That symbiotic celebration of togetherness was the highlight of the 22-show, four-day festival that wrapped up Sunday at Liberty Station. Virtually every ticketed performance sold out and thousands of people packed Liberty Station’s Arts District each day for free, family-friendly performances of theater, dance and music.

There were children building “bread crumb” walls with actors costumed as giant ants from Australia’s Polyglot Theatre, a parade of families following Animal Cracker Conspiracy’s stunning TransMythical stilt-walking puppet creatures and a crowd of adults marched alongside San Diego Opera singers Tasha Koontz and Sarah-Nicole Carter as they transformed from 1920s suffragettes into 2022 U.S. Army servicewomen.

San Diego Opera’s “Ascension,” featuring soprano Tasha Koontz, left, and mezzo-soprano Sarah-Nicole Carter, was featured at La Jolla Playhouse’s 2022 Without Walls Festival at Liberty Station.
(Edward Wilensky/San Diego Opera)

This is my second and final set of WOW show reviews from this year’s festival.

“Black Séance”: Amiable actor, singer, dancer magician and “spiritual medium” Nathan Nonhof hosted this fun new play-with-cocktails by writer-director Richard Allen and Nonhof, in collaboration with Blake McCarty and Blindspot Collective. The 90-minute play was set in a bar-like space decorated floor to ceiling with paintings and photographs of Black people and by Black artists. Between sleight-of-hand tricks and cocktail-mixing, Nonhof’s character, Francis Baker, was briefly “inhabited” by the spirits of many famous Black Americans, including James Baldwin, Maya Angelou, Eartha Kitt, Malcolm X, Madam C.J. Walker, Frederick Douglass, Bayard Rustin and comedian Redd Foxx. The entertaining show moved swiftly and fascinatingly in its blend of history, magic and mystical visitations. It would be fun to see this staged again soon in San Diego.

Nathan Nonhof plays a bartender, magician and mystic in “Black Séance” at La Jolla Playhouse’s 2022 Without Walls Festival.
(La Jolla Playhouse)

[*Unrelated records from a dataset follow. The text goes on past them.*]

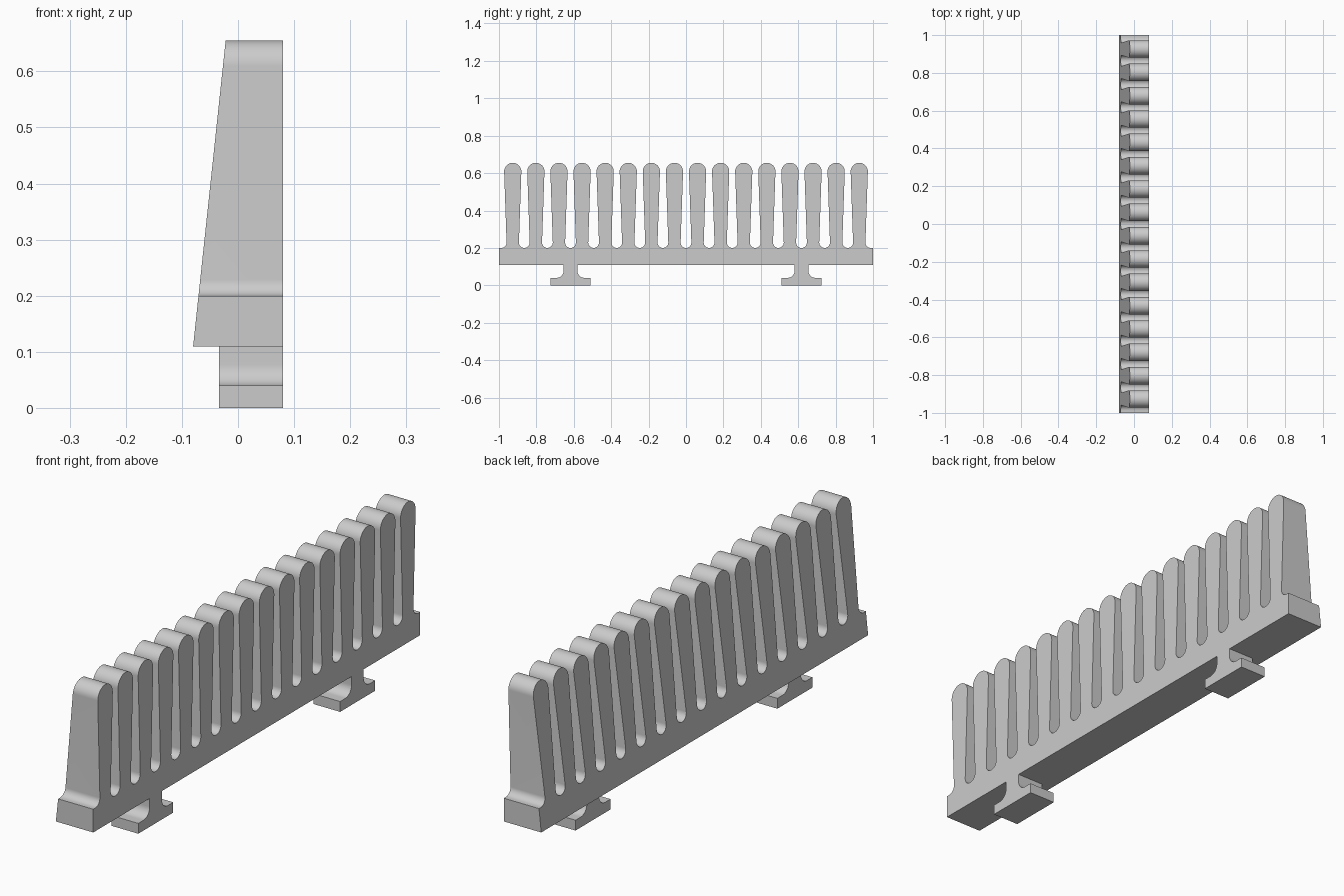
import bpy
import bmesh
from math import sin, cos, pi

if "Cube" in bpy.data.objects:
    bpy.data.objects.remove(bpy.data.objects["Cube"], do_unlink=True)

TEETH, PITCH = 16, 0.1235
TIP_R, ROOT_HALF = 0.046, 0.033
ROOT_R = PITCH / 2 - ROOT_HALF
BASE_Z, LEDGE_Z, TOP_Z = 0.11, 0.2, 0.655
BACK_X = 0.08

grey = bpy.data.materials.new("plain grey")
grey.use_nodes = True
grey.diffuse_color = (0.6, 0.6, 0.6, 1)
grey.node_tree.nodes["Principled BSDF"].inputs["Base Color"].default_value = (0.6, 0.6, 0.6, 1)


def arc(cy, cz, r, start, end, steps):
    """Points on an arc in the y-z plane, angles in half turns."""
    angles = [pi * (start + (end - start) * i / steps) for i in range(steps + 1)]
    return [(cy + r * cos(a), cz + r * sin(a)) for a in angles]


def prism(name, profile, front_x):
    """Extrude a y-z profile from front_x(z) to the flat back plane."""
    bm = bmesh.new()
    front = [bm.verts.new((front_x(z), y, z)) for y, z in profile]
    back = [bm.verts.new((BACK_X, y, z)) for y, z in profile]
    bm.faces.new(front)
    bm.faces.new(back[::-1])
    n = len(profile)
    for i in range(n):
        j = (i + 1) % n
        bm.faces.new((front[i], back[i], back[j], front[j]))
    bmesh.ops.recalc_face_normals(bm, faces=bm.faces)
    mesh = bpy.data.meshes.new(name)
    bm.to_mesh(mesh)
    bm.free()
    mesh.materials.append(grey)
    obj = bpy.data.objects.new(name, mesh)
    bpy.context.collection.objects.link(obj)
    bpy.ops.object.select_all(action="DESELECT")
    obj.select_set(True)
    bpy.context.view_layer.objects.active = obj
    bpy.ops.object.shade_smooth_by_angle(angle=pi / 6)
    return obj


# Comb: base bar with round-tipped teeth and rounded slots
profile = [(1, BASE_Z), (-1, BASE_Z), (-1, LEDGE_Z)]
for i in range(TEETH):
    y = (i - (TEETH - 1) / 2) * PITCH
    root_z = LEDGE_Z + ROOT_R
    profile += arc(y - PITCH / 2, root_z, ROOT_R, -0.5, 0, 8)
    profile += arc(y, TOP_Z - TIP_R, TIP_R, 1, 0, 20)
    profile += arc(y + PITCH / 2, root_z, ROOT_R, 1, 1.5, 8)[:-1]
profile += [((TEETH / 2) * PITCH, LEDGE_Z), (1, LEDGE_Z)]
prism("comb_rack", profile, lambda z: -0.08 + (z - BASE_Z) * 0.058 / (TOP_Z - BASE_Z))

# Feet: filleted stem on a flat flange
FLANGE_HALF, FLANGE_Z, STEM_HALF, FILLET = 0.107, 0.04, 0.037, 0.038
half = [(FLANGE_HALF, 0), (FLANGE_HALF, FLANGE_Z)]
half += arc(STEM_HALF + FILLET, FLANGE_Z + FILLET, FILLET, 1.5, 1, 10)
half.append((STEM_HALF, BASE_Z))
foot = half + [(-y, z) for y, z in reversed(half)]
for name, side in (("front_foot", -1), ("back_foot", 1)):
    prism(name, [(y + side * 5 * PITCH, z) for y, z in foot], lambda z: -0.034)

“The Frontera Project”: A collaboration between Tijuana Hace Teatro in Mexico and New Feet Productions in New York, this excellent hourlong, audience-interactive bilingual play is a collection of stories and songs performed by five actors who have spent much or all of their lives on the south side of the San Diego-Tijuana border. The script focuses on the actors’ cross-border lives, what they love about TJ, the challenges they face crossing the border each day for work or school, the misunderstandings people have about Mexico and its history and the hardships faced by immigrants and deportees seeking to enter (or re-enter) the U.S. Rather than dwell on politics, the feel-good show focuses on the interconnectedness of the Baja-California region and its people.

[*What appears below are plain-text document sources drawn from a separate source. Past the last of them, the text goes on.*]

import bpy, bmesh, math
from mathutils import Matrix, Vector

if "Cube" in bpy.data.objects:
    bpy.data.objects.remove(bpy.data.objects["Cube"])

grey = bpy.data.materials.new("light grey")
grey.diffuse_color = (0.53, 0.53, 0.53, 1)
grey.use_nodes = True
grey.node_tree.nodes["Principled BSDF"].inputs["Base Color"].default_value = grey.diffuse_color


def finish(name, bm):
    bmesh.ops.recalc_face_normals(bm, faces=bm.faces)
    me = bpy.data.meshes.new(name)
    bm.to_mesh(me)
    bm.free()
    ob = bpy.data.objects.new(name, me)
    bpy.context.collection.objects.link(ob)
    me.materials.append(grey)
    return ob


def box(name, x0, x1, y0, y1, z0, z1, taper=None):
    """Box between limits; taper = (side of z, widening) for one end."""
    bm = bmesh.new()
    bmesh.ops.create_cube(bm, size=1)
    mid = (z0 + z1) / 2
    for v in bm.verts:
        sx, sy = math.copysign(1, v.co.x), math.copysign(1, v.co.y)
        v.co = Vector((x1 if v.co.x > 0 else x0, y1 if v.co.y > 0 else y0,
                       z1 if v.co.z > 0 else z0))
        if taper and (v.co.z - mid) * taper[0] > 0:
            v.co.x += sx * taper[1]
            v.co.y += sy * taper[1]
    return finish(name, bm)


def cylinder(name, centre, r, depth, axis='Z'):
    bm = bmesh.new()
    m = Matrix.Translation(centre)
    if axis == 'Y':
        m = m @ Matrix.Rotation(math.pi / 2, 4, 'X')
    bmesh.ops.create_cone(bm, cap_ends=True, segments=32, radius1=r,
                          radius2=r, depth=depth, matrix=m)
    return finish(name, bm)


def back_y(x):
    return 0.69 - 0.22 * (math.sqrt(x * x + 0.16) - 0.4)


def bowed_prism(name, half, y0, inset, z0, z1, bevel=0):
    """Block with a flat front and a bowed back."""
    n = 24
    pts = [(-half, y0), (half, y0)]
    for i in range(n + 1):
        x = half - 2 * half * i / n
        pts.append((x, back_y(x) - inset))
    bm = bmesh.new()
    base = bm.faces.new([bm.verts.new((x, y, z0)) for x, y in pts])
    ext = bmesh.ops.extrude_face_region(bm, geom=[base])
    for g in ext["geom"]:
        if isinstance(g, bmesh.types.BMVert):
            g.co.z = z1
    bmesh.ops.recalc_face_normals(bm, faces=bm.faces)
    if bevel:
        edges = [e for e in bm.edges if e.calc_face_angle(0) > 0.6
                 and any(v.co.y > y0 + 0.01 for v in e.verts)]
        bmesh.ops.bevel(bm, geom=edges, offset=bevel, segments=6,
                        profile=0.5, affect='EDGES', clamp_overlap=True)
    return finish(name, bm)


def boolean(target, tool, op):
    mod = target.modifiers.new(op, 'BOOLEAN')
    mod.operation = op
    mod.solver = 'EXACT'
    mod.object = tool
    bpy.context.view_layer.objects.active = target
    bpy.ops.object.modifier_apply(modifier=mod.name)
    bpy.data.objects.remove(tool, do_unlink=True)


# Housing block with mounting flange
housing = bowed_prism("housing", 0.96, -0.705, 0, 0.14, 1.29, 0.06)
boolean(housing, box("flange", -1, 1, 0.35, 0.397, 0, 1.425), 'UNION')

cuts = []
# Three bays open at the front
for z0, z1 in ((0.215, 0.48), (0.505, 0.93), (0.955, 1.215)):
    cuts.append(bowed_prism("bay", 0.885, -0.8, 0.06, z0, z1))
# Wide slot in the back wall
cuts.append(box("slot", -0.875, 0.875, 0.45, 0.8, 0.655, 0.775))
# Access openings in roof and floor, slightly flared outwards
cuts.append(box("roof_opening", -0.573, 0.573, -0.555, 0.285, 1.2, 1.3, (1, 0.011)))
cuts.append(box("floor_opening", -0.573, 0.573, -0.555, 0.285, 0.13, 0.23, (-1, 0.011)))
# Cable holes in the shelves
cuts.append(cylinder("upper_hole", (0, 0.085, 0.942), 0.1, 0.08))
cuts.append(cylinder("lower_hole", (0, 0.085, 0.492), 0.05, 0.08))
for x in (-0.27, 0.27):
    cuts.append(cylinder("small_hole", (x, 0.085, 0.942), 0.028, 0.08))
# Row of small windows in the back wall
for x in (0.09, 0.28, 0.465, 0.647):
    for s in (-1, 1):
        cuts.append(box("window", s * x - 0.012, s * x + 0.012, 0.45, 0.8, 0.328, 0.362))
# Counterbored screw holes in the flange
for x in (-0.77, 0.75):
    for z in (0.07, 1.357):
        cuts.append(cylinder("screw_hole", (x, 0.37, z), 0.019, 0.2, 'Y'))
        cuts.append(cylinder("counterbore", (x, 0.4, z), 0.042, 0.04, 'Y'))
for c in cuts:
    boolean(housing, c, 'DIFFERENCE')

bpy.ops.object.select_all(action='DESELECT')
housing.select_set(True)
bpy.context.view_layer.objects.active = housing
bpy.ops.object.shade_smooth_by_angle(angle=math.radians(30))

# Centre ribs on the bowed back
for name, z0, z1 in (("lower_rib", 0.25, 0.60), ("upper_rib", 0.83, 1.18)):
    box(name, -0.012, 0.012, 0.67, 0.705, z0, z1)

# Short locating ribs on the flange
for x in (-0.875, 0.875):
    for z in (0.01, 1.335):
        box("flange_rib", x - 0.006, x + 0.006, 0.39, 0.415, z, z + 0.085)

(Rich Soublet II)

“The Music Sounds Different To Me Now”: San Diego playwright-author Bill Wright’s poignant and well-written new play is the story of seven aging actors, singers and musicians reflecting on their glory days and sharing their hopes for their future. Think of it as “A Chorus Line” for the over-55 set, but without the singing and (only a little) dancing. Wright writes plays and books about the BIPOC and gay experience, so his “Music” script has a diverse mix of Black, White, gay and straight characters who are gathered for their annual friends reunion at a dance studio. Actors Jody Catlin, Rhys Green, Kim-Grier Martinez, Kimberly King, Portia Gregory, Andrew Oswald and Eddie Yaroch play well-defined characters confessing to each other about past loves, loss, favorite stage and movie roles, the racism and ageism they face and their passion for performing at any age.

“A Thousand Ways (Part 3): An Assembly”: Closing the loop on a trio of interactive plays from New York’s 600 Highwayman that the Playhouse began presenting in February 2021, this final installment put 12 ticketholders in a room to jointly perform a series of actions prescribed on a tall stack of index cards. The first piece last year was a phone calls between two strangers who asked and answered questions from a recorded digital prompt. Part 2 was a silent interactive piece with two strangers wearing face masks on either side of a glass partition performing actions on index cards. Each was fun, quirky, intimate and an experiment in connection during pandemic times.